• **WORK TASK**
The listing below is to be reproduced in full, character for character.

• **EXCERPTED RECORDS**
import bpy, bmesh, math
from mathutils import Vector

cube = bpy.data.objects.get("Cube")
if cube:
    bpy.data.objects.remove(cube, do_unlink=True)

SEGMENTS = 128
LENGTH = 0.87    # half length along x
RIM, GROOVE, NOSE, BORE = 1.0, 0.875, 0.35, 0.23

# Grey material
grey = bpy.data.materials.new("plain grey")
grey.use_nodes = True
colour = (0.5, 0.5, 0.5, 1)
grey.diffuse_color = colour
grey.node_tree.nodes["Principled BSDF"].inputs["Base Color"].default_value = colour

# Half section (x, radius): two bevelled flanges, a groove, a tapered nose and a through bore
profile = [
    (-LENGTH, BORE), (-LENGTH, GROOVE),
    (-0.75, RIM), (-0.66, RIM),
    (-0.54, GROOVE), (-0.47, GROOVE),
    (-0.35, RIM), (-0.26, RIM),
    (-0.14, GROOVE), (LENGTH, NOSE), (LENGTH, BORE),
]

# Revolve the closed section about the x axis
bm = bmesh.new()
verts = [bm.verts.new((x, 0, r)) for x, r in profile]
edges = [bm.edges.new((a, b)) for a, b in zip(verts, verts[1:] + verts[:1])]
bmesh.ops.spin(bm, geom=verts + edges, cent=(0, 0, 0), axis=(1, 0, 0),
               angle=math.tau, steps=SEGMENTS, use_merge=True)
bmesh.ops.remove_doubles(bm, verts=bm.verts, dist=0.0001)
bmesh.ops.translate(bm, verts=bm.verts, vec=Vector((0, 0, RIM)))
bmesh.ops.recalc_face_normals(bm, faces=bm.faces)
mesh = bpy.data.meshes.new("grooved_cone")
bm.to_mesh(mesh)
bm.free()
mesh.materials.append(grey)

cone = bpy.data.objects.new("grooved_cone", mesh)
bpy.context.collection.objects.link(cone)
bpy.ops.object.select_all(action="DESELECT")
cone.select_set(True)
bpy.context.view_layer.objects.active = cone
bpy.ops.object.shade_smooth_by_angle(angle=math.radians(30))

• **EXERCISE ANSWER**
import bpy, bmesh, math
from mathutils import Vector

cube = bpy.data.objects.get("Cube")
if cube:
    bpy.data.objects.remove(cube, do_unlink=True)

SEGMENTS = 128
LENGTH = 0.87    # half length along x
RIM, GROOVE, NOSE, BORE = 1.0, 0.875, 0.35, 0.23

# Grey material
grey = bpy.data.materials.new("plain grey")
grey.use_nodes = True
colour = (0.5, 0.5, 0.5, 1)
grey.diffuse_color = colour
grey.node_tree.nodes["Principled BSDF"].inputs["Base Color"].default_value = colour

# Half section (x, radius): two bevelled flanges, a groove, a tapered nose and a through bore
profile = [
    (-LENGTH, BORE), (-LENGTH, GROOVE),
    (-0.75, RIM), (-0.66, RIM),
    (-0.54, GROOVE), (-0.47, GROOVE),
    (-0.35, RIM), (-0.26, RIM),
    (-0.14, GROOVE), (LENGTH, NOSE), (LENGTH, BORE),
]

# Revolve the closed section about the x axis
bm = bmesh.new()
verts = [bm.verts.new((x, 0, r)) for x, r in profile]
edges = [bm.edges.new((a, b)) for a, b in zip(verts, verts[1:] + verts[:1])]
bmesh.ops.spin(bm, geom=verts + edges, cent=(0, 0, 0), axis=(1, 0, 0),
               angle=math.tau, steps=SEGMENTS, use_merge=True)
bmesh.ops.remove_doubles(bm, verts=bm.verts, dist=0.0001)
bmesh.ops.translate(bm, verts=bm.verts, vec=Vector((0, 0, RIM)))
bmesh.ops.recalc_face_normals(bm, faces=bm.faces)
mesh = bpy.data.meshes.new("grooved_cone")
bm.to_mesh(mesh)
bm.free()
mesh.materials.append(grey)

cone = bpy.data.objects.new("grooved_cone", mesh)
bpy.context.collection.objects.link(cone)
bpy.ops.object.select_all(action="DESELECT")
cone.select_set(True)
bpy.context.view_layer.objects.active = cone
bpy.ops.object.shade_smooth_by_angle(angle=math.radians(30))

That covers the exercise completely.